This is the last post describing Scott London’s interview during a four-hour CPE session on June 26. The first post explained the goal of this series is to organize a number of comments in the session. The course was presented by The Pros & The Cons.
This post will cover preparation for prison, life afterwards, and another earned consequence.
Preparation for prison
When asked, Mr. London said he is spending a lot of time with family and friends before he reports to prison.
He has spent time talking to people whose business is coaching people to prepare for incarceration. He laughed and said who knew there was such a niche industry.
He is also getting his family ready for his absence.
I can picture what that would look like. Typically husbands and wives split the household duties. Since he is a CPA, I am guessing he took care of the family’s finances. Think of all the things he needs to coach his wife on.
Explaining what to expect for the contracts that only appear once a year such as all the different insurance policies, the home warranty, safe deposit boxes, and all the other little things that go into a modern life. Writing down passwords and account numbers to all the online places.
Showing her how to do things like replace the filter on the furnace and replace the a/c fuses if they blow.
He said he is reasonably well prepared.
Life after prison
He indicated he is 51 now and will be 52 when released. He is too young to retire. He has lost his license for at least three years and thinks he can reapply after that point.
As an aside, I hope he doesn’t get his hopes up too high about getting his license back.
He knows he won’t be working in any financial capacity for any company registered with the SEC.
He says he still has lots of things he can do. He has expertise in human resources, technical accounting, managing people, and mentoring.
He again made a comment he has been quoted as making in public before: he will do what it takes to provide for his family.
Smart aleck commenters over at Going Concern suggest he will hit the speaker circuit and make a fortune. I mention that just to make note of their predictions.
Let’s ponder that for a moment – replacing a $650K (his public comments) or $900K (various speculation) salary would require a lot of speeches. Let’s assume $3k or $5K each speech. That would be somewhere between 130 (650/4) and 300 (900/3) speeches a year. In a 50 week year, that would be an average of between 2.6 and 6 speeches a week. Not likely.
Other consequence – loss of colleagues
Mr. London indicated he was a key mentor to coach and build up ten or a dozen people who moved into partnership.
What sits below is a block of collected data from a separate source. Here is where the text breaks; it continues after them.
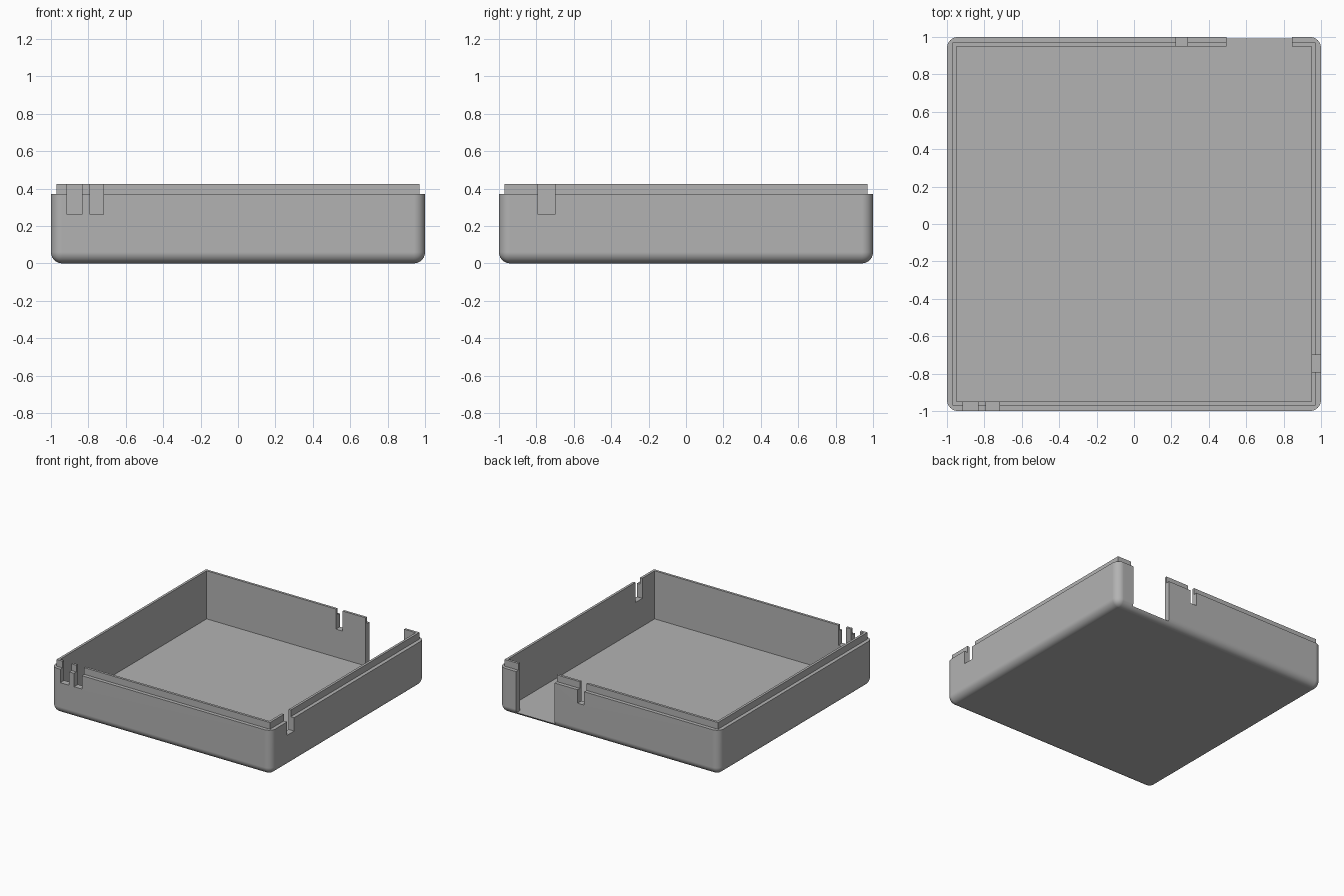
import bpy, bmesh, math
from mathutils import Vector

default = bpy.data.objects.get("Cube")
if default:
    bpy.data.objects.remove(default, do_unlink=True)

BODY_TOP, LIP_TOP, FLOOR, SLOT_Z = 0.37, 0.425, 0.03, 0.26
OVER = 0.6   # height cutters reach to, clear of the rim

grey = bpy.data.materials.new("plain grey")
grey.use_nodes = True
COLOUR = (0.45, 0.45, 0.45, 1)
grey.diffuse_color = COLOUR
grey.node_tree.nodes["Principled BSDF"].inputs["Base Color"].default_value = COLOUR


def box(name, x, y, z, fillet=0):
    """Box from ranges; fillet rounds every edge except those of the top face."""
    bm = bmesh.new()
    bmesh.ops.create_cube(bm, size=1)
    for v in bm.verts:
        v.co = Vector([lo + (c + 0.5) * (hi - lo) for c, (lo, hi) in zip(v.co, (x, y, z))])
    if fillet:
        edges = [e for e in bm.edges if min(v.co.z for v in e.verts) < z[1] - 0.01]
        bmesh.ops.bevel(bm, geom=edges, offset=fillet, segments=8, profile=0.5, affect='EDGES')
    mesh = bpy.data.meshes.new(name)
    bm.to_mesh(mesh)
    bm.free()
    mesh.materials.append(grey)
    obj = bpy.data.objects.new(name, mesh)
    bpy.context.collection.objects.link(obj)
    return obj


def combine(target, tool, operation):
    """Apply a boolean and discard the tool."""
    bpy.context.view_layer.objects.active = target
    mod = target.modifiers.new("boolean", 'BOOLEAN')
    mod.operation, mod.object, mod.solver = operation, tool, 'EXACT'
    bpy.ops.object.modifier_apply(modifier=mod.name)
    bpy.data.objects.remove(tool, do_unlink=True)


# Rounded body with a stepped lip on top
tray = box("tray", (-1, 1), (-1, 1), (0, BODY_TOP), fillet=0.06)
lip = box("lip", (-0.97, 0.97), (-0.97, 0.97), (0.2, LIP_TOP))
combine(tray, lip, 'UNION')

# Hollow interior
combine(tray, box("cavity", (-0.95, 0.95), (-0.95, 0.95), (FLOOR, OVER)), 'DIFFERENCE')

# Cable slots in the front, back and left walls, and the tall opening at the back
FRONT, BACK = (-1.1, -0.9), (0.9, 1.1)
cuts = [
    ((-0.915, -0.835), FRONT, SLOT_Z),
    ((-0.79, -0.72), FRONT, SLOT_Z),
    ((0.225, 0.285), BACK, SLOT_Z),
    (BACK, (-0.79, -0.70), SLOT_Z),
    ((0.495, 0.845), BACK, FLOOR),
]
for x, y, bottom in cuts:
    combine(tray, box("slot", x, y, (bottom, OVER)), 'DIFFERENCE')

# Smooth fillets, crisp edges
bpy.ops.object.select_all(action='DESELECT')
tray.select_set(True)
bpy.context.view_layer.objects.active = tray
bpy.ops.object.shade_smooth_by_angle(angle=math.radians(30))
normals = tray.modifiers.new("weighted normals", 'WEIGHTED_NORMAL')
normals.keep_sharp = True
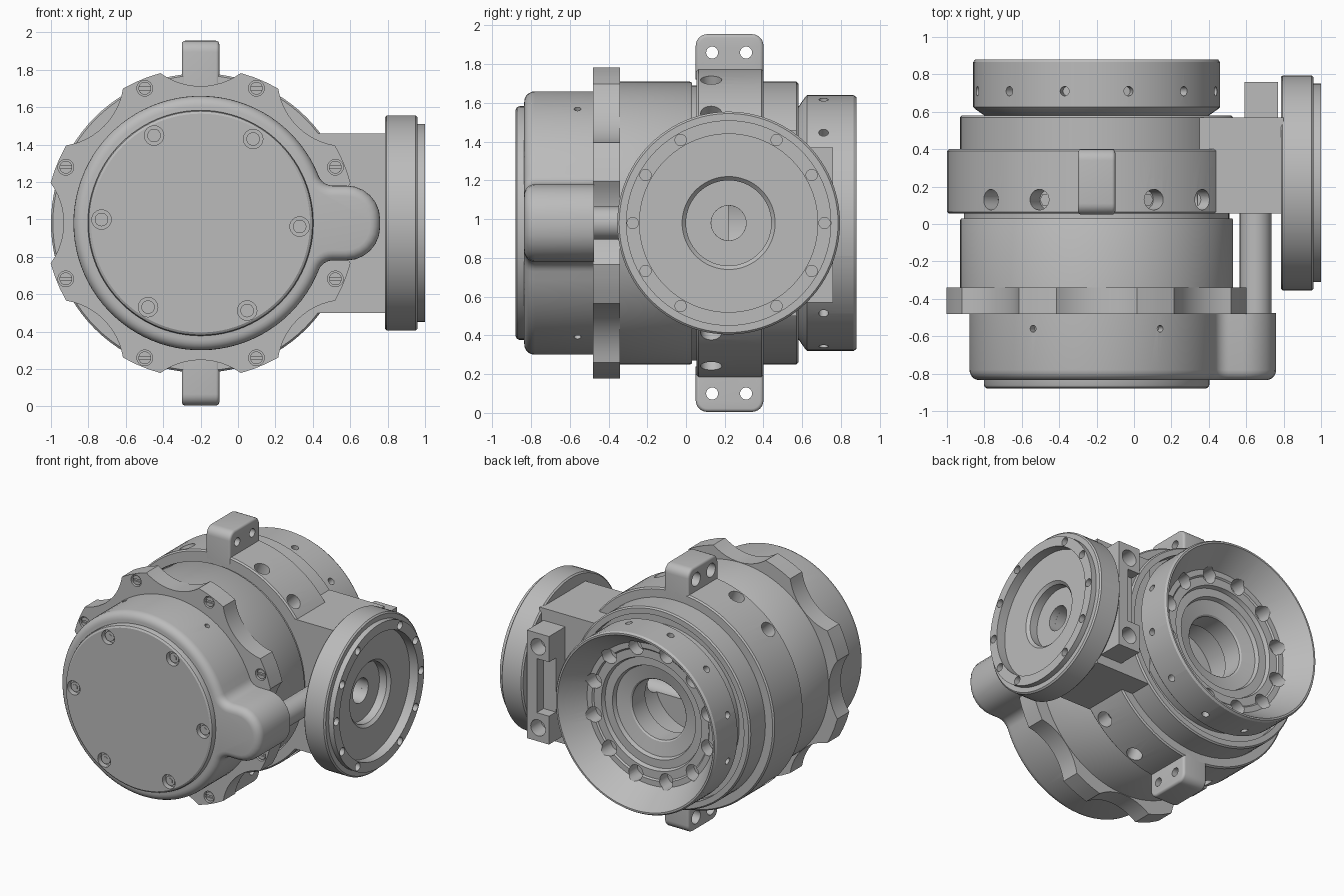
import bpy, bmesh
from math import sin, cos, radians, asin, atan2, degrees
from mathutils import Vector, Matrix

if "Cube" in bpy.data.objects:
    bpy.data.objects.remove(bpy.data.objects["Cube"])

CX, CZ = -0.2, 0.98      # main axis, running along y
DY = 0.22                # side flange axis, running along x

grey = bpy.data.materials.new("machined grey")
grey.use_nodes = True
GREY = (0.5, 0.5, 0.5, 1)
grey.diffuse_color = GREY
grey.node_tree.nodes["Principled BSDF"].inputs["Base Color"].default_value = GREY
parts = []


def finish(name, bm):
    bmesh.ops.remove_doubles(bm, verts=bm.verts, dist=1e-5)
    bmesh.ops.recalc_face_normals(bm, faces=bm.faces)
    mesh = bpy.data.meshes.new(name)
    bm.to_mesh(mesh)
    bm.free()
    mesh.materials.append(grey)
    ob = bpy.data.objects.new(name, mesh)
    bpy.context.collection.objects.link(ob)
    parts.append(ob)
    return ob


def place(axis, u, v, w):
    """Section point (u, v) at distance w along the main (y) or side (x) axis."""
    return Vector((CX + u, w, CZ + v)) if axis == "y" else Vector((w, DY + u, CZ + v))


def polar(r, deg):
    return r * cos(radians(deg)), r * sin(radians(deg))


def lathe(name, axis, profile, segs=96):
    bm = bmesh.new()
    rings = [[bm.verts.new(place(axis, *polar(r, 360 * i / segs), w)) for i in range(segs)]
             for r, w in profile]
    for k, ring in enumerate(rings):
        nxt = (k + 1) % len(rings)
        if profile[k][0] == 0 and profile[nxt][0] == 0:
            continue
        for i in range(segs):
            j = (i + 1) % segs
            bm.faces.new((ring[i], ring[j], rings[nxt][j], rings[nxt][i]))
    return finish(name, bm)


def prism(name, axis, outline, front, back, round_front=0.0, round_all=0.0):
    bm = bmesh.new()
    face = bm.faces.new([bm.verts.new(place(axis, u, v, front)) for u, v in outline])
    rim = list(face.edges)
    new = bmesh.ops.extrude_face_region(bm, geom=[face], use_keep_orig=True)["geom"]
    moved = [g for g in new if isinstance(g, bmesh.types.BMVert)]
    bmesh.ops.translate(bm, verts=moved, vec=place(axis, 0, 0, back) - place(axis, 0, 0, front))
    if round_all:
        rim += [g for g in new if isinstance(g, bmesh.types.BMEdge)]
    bmesh.ops.recalc_face_normals(bm, faces=bm.faces)
    if round_front or round_all:
        bmesh.ops.bevel(bm, geom=rim, offset=round_front or round_all, segments=5,
                        profile=0.5, affect="EDGES", clamp_overlap=True)
    return finish(name, bm)


def rounded_rect(u0, u1, v0, v1, r, steps=6):
    pts = []
    for q, (u, v) in enumerate(((u1 - r, v1 - r), (u0 + r, v1 - r), (u0 + r, v0 + r), (u1 - r, v0 + r))):
        for i in range(steps + 1):
            a, b = polar(r, 90 * (q + i / steps))
            pts.append((u + a, v + b))
    return pts


def box(name, lo, hi):
    bm = bmesh.new()
    lo, hi = Vector(lo), Vector(hi)
    size = Matrix.Diagonal((*(hi - lo), 1))
    bmesh.ops.create_cube(bm, size=1, matrix=Matrix.Translation((lo + hi) / 2) @ size)
    return finish(name, bm)


def cylinders(name, specs, segs=24):
    """Several cylinders, each given as start point, end point and radius."""
    bm = bmesh.new()
    for a, b, r in specs:
        a, b = Vector(a), Vector(b)
        rot = (b - a).to_track_quat("Z", "Y").to_matrix().to_4x4()
        bmesh.ops.create_cone(bm, cap_ends=True, segments=segs, radius1=r, radius2=r,
                              depth=(b - a).length, matrix=Matrix.Translation((a + b) / 2) @ rot)
    return finish(name, bm)


def cut(ob, cutter):
    cutter.hide_render = True
    parts.remove(cutter)
    mod = ob.modifiers.new("cut", "BOOLEAN")
    mod.operation, mod.solver, mod.object = "DIFFERENCE", "EXACT", cutter
    bpy.context.view_layer.objects.active = ob
    bpy.ops.object.modifier_apply(modifier=mod.name)
    bpy.data.objects.remove(cutter)


def along(axis, r, deg, w0, w1, rad):
    u, v = polar(r, deg)
    return place(axis, u, v, w0), place(axis, u, v, w1), rad


def radial(y, deg, r0, r1, rad):
    return place("y", *polar(r0, deg), y), place("y", *polar(r1, deg), y), rad


# Main body: drum, clamp band, rear ring, funnel and bore in one turned profile
body = lathe("main_body", "y", [
    (0, -.45), (.73, -.45), (.73, .02), (.725, .03), (.71, .03), (.71, .055), (.79, .055),
    (.80, .065), (.80, .39), (.79, .40), (.73, .40), (.73, .57), (.72, .58), (.68, .58),
    (.68, .52), (.60, .52), (.60, .58), (.65, .615), (.66, .625), (.66, .865), (.65, .88),
    (.637, .88), (.52, .70), (.48, .70), (.47, .69), (.41, .69), (.40, .66), (.34, .66),
    (.33, .63), (.23, .61), (.22, .60), (.22, .45), (.30, .45), (.30, .22), (0, .22)])
band_angles = [s * 90 + d for s in (1, -1) for d in (-45, -22.5, 22.5, 45)]
cut(body, cylinders("band_holes", [radial(.13, a, .66, .9, .055) for a in band_angles]))
cut(body, cylinders("ring_holes", [radial(.71, 15 + 30 * k, .60, .72, .025) for k in range(12)]))
cut(body, cylinders("funnel_holes", [along("y", .48, 15 + 30 * k, .60, .86, .055) for k in range(12)]))
cut(body, cylinders("side_bore", [((-.15, DY, CZ), (.85, DY, CZ), .09)], 32))
cylinders("band_screws", [radial(.13, a, .65, .71, .035) for a in band_angles], 6)

# Scalloped flange with eight slotted screws
outline = []
arc_r, arc_d, half = .365, 1.097, degrees(asin(.215 / .365))
for k in range(8):
    outline += [polar(.83, 22.5 + 45 * k + t) for t in (-7.5, -2.5, 2.5, 7.5)]
    mid = 45 * (k + 1)
    cu, cv = polar(arc_d, mid)
    for i in range(1, 12):
        du, dv = polar(arc_r, mid + 180 + half * (1 - i / 6))
        outline.append((cu + du, cv + dv))
flange = prism("scalloped_flange", "y", outline, -.48, -.34)
screw_angles = [22.5 + 45 * k for k in range(8)]
cut(flange, cylinders("screw_holes", [along("y", .78, a, -.5, -.45, .042) for a in screw_angles]))
screws = cylinders("flange_screws", [along("y", .78, a, -.472, -.44, .034) for a in screw_angles])
for a in screw_angles:
    p = place("y", *polar(.78, a), -.47)
    cut(screws, box("slot", p - Vector((.05, .015, .008)), p + Vector((.05, .01, .008))))

# Front cap with a filleted side lobe
fu, fv = (.76 ** 2 - .28 ** 2) ** .5, .28
start = degrees(atan2(fv, fu))
upper = []
for i in range(7):
    a, b = polar(.18, 90 * i / 6)
    upper.append((.78 + a, .02 + b))
for i in range(7):
    a, b = polar(.08, 270 - (90 - start) * i / 6)
    upper.append((fu + a, fv + b))
ring = [polar(.68, start + (360 - 2 * start) * i / 80) for i in range(1, 80)]
cap = prism("front_cap", "y", upper + ring + [(u, -v) for u, v in reversed(upper)],
            -.835, -.475, round_front=.055)
cut(cap, cylinders("cap_holes", [radial(-.56, a, .63, .75, .018) for a in (60, 120, 240, 300)]))

# Round cover plate with six recessed screws
cover = lathe("cover_plate", "y", [(0, -.88), (.585, -.88), (.598, -.872), (.603, -.86), (.603, -.81), (0, -.81)])
cover_angles = [60 * k - 2 for k in range(6)]
cut(cover, cylinders("cover_holes", [along("y", .53, a, -.9, -.84, .052) for a in cover_angles]))
cylinders("cover_screws", [along("y", .53, a, -.862, -.83, .036) for a in cover_angles])
cylinders("screw_sockets", [along("y", .53, a, -.866, -.86, .02) for a in cover_angles], 6)

# Mounting lugs above and below
for name, s in (("top_lug", 1), ("bottom_lug", -1)):
    lo, hi = sorted((s * .74, s * .975))
    pts = rounded_rect(.05 - DY, .40 - DY, lo, hi, .06)
    inner = s * .74
    pts = [(u, inner) if abs(v - inner) < .07 else (u, v) for u, v in pts]
    pts = [((.05 - DY if u < 0 else .40 - DY), v) if v == inner else (u, v) for u, v in pts]
    pts = [p for i, p in enumerate(pts) if p != pts[i - 1]]
    lug = prism(name, "x", pts, CX - .1, CX + .1, round_all=.018)
    z = CZ + s * .88
    for y in (.135, .31):
        cut(lug, cylinders("lug_hole", [((-.4, y, z), (0, y, z), .031)]))
        cut(lug, cylinders("lug_counterbore", [((-.4, y, z), (-.22, y, z), .05)]))

# Arm joining the body to the side flange
arm = box("side_arm", (.34, .055, .50), (.80, .57, 1.46))
cut(arm, cylinders("arm_bore", [((.2, DY, CZ), (.9, DY, CZ), .09)], 32))

# Side flange with recess, bolt circle and bore
side = lathe("side_flange", "x", [
    (.09, .785), (.565, .785), (.575, .795), (.575, .95), (.565, .96), (.53, .96), (.53, 1.0),
    (.46, 1.0), (.46, .93), (.24, .93), (.22, .91), (.22, .85), (.09, .85)])
cut(side, cylinders("bolt_holes", [along("x", .495, 30 * k, .94, 1.05, .029)
                                   for k in range(12) if k not in (3, 9)]))

# Bracket behind the arm, with a hollowed middle and two holes
bracket = box("rear_bracket", (.59, .55, .57), (.77, .76, 1.37))
cut(bracket, box("bracket_hollow", (.5, .68, .78), (.69, .9, 1.18)))
cut(bracket, cylinders("bracket_holes", [((.68, .64, z), (.68, .9, z), .06) for z in (.67, 1.27)]))

# Rod from the cap lobe to the arm
cylinders("connecting_rod", [((.65, -.50, CZ), (.65, .08, CZ), .085)], 48)

# Smooth the turned surfaces, keep the machined edges crisp
bpy.ops.object.select_all(action="DESELECT")
for ob in parts:
    ob.select_set(True)
bpy.context.view_layer.objects.active = body
bpy.ops.object.shade_smooth_by_angle(angle=radians(28))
All those relationships went away in one day, he said.
Imagine the professional joy you would feel from having taken fifty or a hundred professionals under your wing and investing in them to the point that helped a dozen of them grow into Big 4 partners. In addition to all the other things you have done for the firm, you have grown staff to be the present and future leaders of the firm. That would produce deep pride of accomplishment in any CPA.
Now imagine never again being able to talk to those dozen people because they are under explicit instruction to not have any contact with you.
Add that to the list of earned consequences.
Here is a list of the posts in this series:
- Part 1 – context for this series; how did the insider trading scheme develop
- Part 2 – the payoff; a quiet time
- Part 3 – the sting; was the sting necessary
- Part 4 – the worst day of his life
- Part 5 – motivation
- Part 6 – other comments
- Part 7 – prep for prison and life afterwards – the post you are reading